String heights are crucial to playability and projection.
Strings that are too low can buzz, while strings that are too high can be difficult to play.
|Correct Standard String Heights (4/4 size, gut/standard)|
|Violin||(E) 3.2 - 3.5mm||(G) 5.0 - 5.5mm|
|Viola||(A) 4.2 - 5.5mm||(C) 6.0 - 6.5mm|
|Cello||(A) 5.0 - 5.5mm||(C) 8.0 - 8.5mm|
Usually the distance from the center of the bridge to the fret of the tailpiece (after length) is 1/6 that of the length of the strings measured from the center of the bridge to the fret of the fingerboard (effective string length).
The distance of the tailpiece from the bridge influences the sound of an instrument.
If the tailpiece is too close to the bridge, the instrument will sound soft and weak; too far and the sound will be stiff and harsh. The tail gut is used to make this adjustment; never the bridge.
The weight of the tailpiece also affects the sound.
A lighter weight tailpiece usually allows an instrument to vibrate more freely. Thus the instrument will project more and have a more open, resonant tone.
String Care and Installation
Both the placement of peg holes in the peg box and placement of string holes in the pegs are important for string performance and longevity.
There must be proper bottom clearance between the back of the peg box and the extra string length when wound on the peg.
Improperly placed string peg holes will make tuning very difficult.
Before installing new strings, rub nut grooves with a #2 pencil. This allows strings to slide easily and prevents breakage.
Replace strings one at a time. This keeps the bridge in place, avoids drastic changes to the top of the instrument and eliminates the possibility of the soundpost falling or moving.

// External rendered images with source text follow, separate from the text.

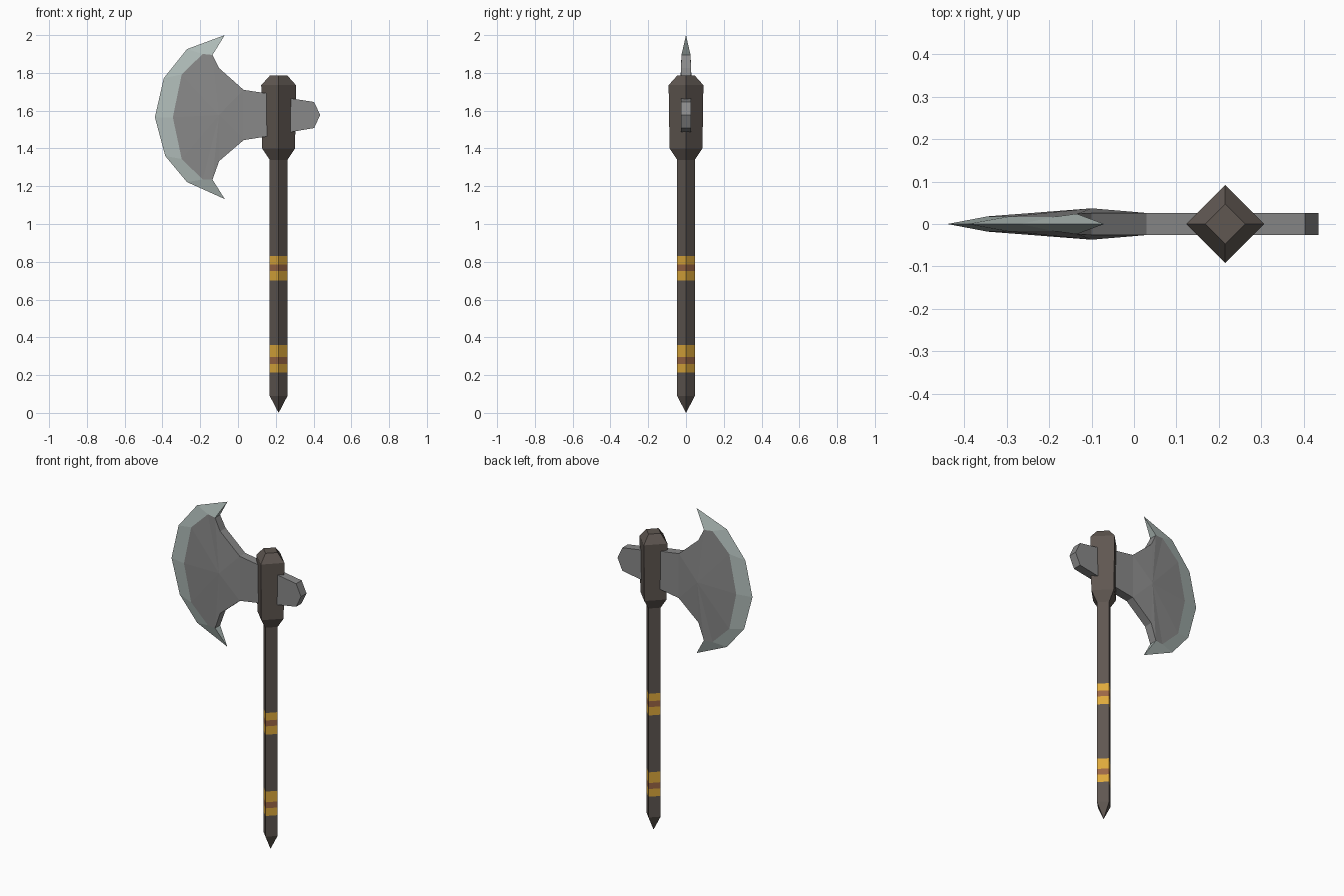
import bpy, bmesh, math

if "Cube" in bpy.data.objects:
    bpy.data.objects.remove(bpy.data.objects["Cube"])


def material(name, rgb):
    m = bpy.data.materials.new(name)
    m.diffuse_color = (*rgb, 1.0)
    m.use_nodes = True
    m.node_tree.nodes["Principled BSDF"].inputs["Base Color"].default_value = m.diffuse_color
    return m


WOOD = material("dark wood", (0.115, 0.095, 0.083))
GOLD = material("gold wrap", (0.73, 0.40, 0.045))
LEATHER = material("brown leather", (0.33, 0.135, 0.06))
IRON = material("grey iron", (0.25, 0.25, 0.25))
STEEL = material("pale steel", (0.43, 0.50, 0.48))


def finish(name, bm, mats):
    bmesh.ops.recalc_face_normals(bm, faces=bm.faces)
    mesh = bpy.data.meshes.new(name)
    bm.to_mesh(mesh)
    bm.free()
    for m in mats:
        mesh.materials.append(m)
    obj = bpy.data.objects.new(name, mesh)
    bpy.context.collection.objects.link(obj)
    return obj


# Handle: four-sided turned profile with collar; wraps are coloured by height
R, CX = 0.047, 0.215
bands = [(0.214, 0.26, 1), (0.26, 0.296, 2), (0.296, 0.36, 1),
         (0.70, 0.75, 1), (0.75, 0.785, 2), (0.785, 0.83, 1)]
heights = sorted({z for b in bands for z in b[:2]})
profile = [(R, 0.09)] + [(R, z) for z in heights]
profile += [(R, 1.34), (0.087, 1.40), (0.092, 1.735), (0.047, 1.785)]

bm = bmesh.new()
rings = [[bm.verts.new((CX + r * math.cos(k * math.pi / 2),
                        r * math.sin(k * math.pi / 2), z)) for k in range(4)]
         for r, z in profile]
tip = bm.verts.new((CX, 0, 0))
for k in range(4):
    n = (k + 1) % 4
    bm.faces.new((tip, rings[0][n], rings[0][k]))
    for a, b in zip(rings, rings[1:]):
        bm.faces.new((a[k], a[n], b[n], b[k]))
bm.faces.new(rings[-1])
for f in bm.faces:
    z = f.calc_center_median().z
    f.material_index = next((m for lo, hi, m in bands if lo < z < hi), 0)
finish("handle", bm, [WOOD, GOLD, LEATHER])

# Axe head: sharp rim, bevel line, and the neck running through to the poll
rim = [(-0.07, 2.0), (-0.27, 1.926), (-0.393, 1.772), (-0.44, 1.565),
       (-0.385, 1.36), (-0.27, 1.222), (-0.07, 1.132)]
bevel = [(-0.135, 1.895, 0.024), (-0.187, 1.90, 0.017), (-0.298, 1.792, 0.017),
         (-0.345, 1.565, 0.018), (-0.298, 1.344, 0.017), (-0.187, 1.236, 0.017),
         (-0.135, 1.235, 0.024)]
neck_low = [(-0.10, 1.333), (0.03, 1.444), (0.15, 1.463), (0.28, 1.487), (0.403, 1.508)]
neck_high = [(0.403, 1.646), (0.28, 1.665), (0.15, 1.692), (0.03, 1.71), (-0.10, 1.825)]
T = 0.026

bm = bmesh.new()
edge = [bm.verts.new((x, 0, z)) for x, z in rim]
sides = []
for s in (-1, 1):
    bev = [bm.verts.new((x, s * t, z)) for x, z, t in bevel]
    low = [bm.verts.new((x, s * T, z)) for x, z in neck_low]
    end = bm.verts.new((0.435, s * T, 1.577))
    high = [bm.verts.new((x, s * T, z)) for x, z in neck_high]
    mid = bm.verts.new((-0.10, s * 0.037, 1.577))
    # Bevelled cutting edge
    for i in range(6):
        bm.faces.new((edge[i], edge[i + 1], bev[i + 1], bev[i])).material_index = 1
    # Cheek fans out from its thickest point
    fan = [high[3], high[4]] + bev + [low[0], low[1]]
    for a, b in zip(fan, fan[1:] + fan[:1]):
        bm.faces.new((mid, a, b))
    # Neck and poll
    for i in range(1, 4):
        bm.faces.new((low[i], low[i + 1], high[3 - i], high[4 - i]))
    bm.faces.new((low[4], end, high[0]))
    sides.append([bev[-1]] + low + [end] + high + [bev[0]])

# Rim between both sides, and the ends of the two horns
front, back = sides
for i in range(len(front) - 1):
    bm.faces.new((front[i], front[i + 1], back[i + 1], back[i]))
for e, i in ((edge[0], -1), (edge[-1], 0)):
    bm.faces.new((e, front[i], back[i])).material_index = 1
finish("axe_head", bm, [IRON, STEEL])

Install string in tailpiece, then place string in the peg string hole.
Wind the string toward the peg cup. Strings will last longer if they do not rub against the peg box.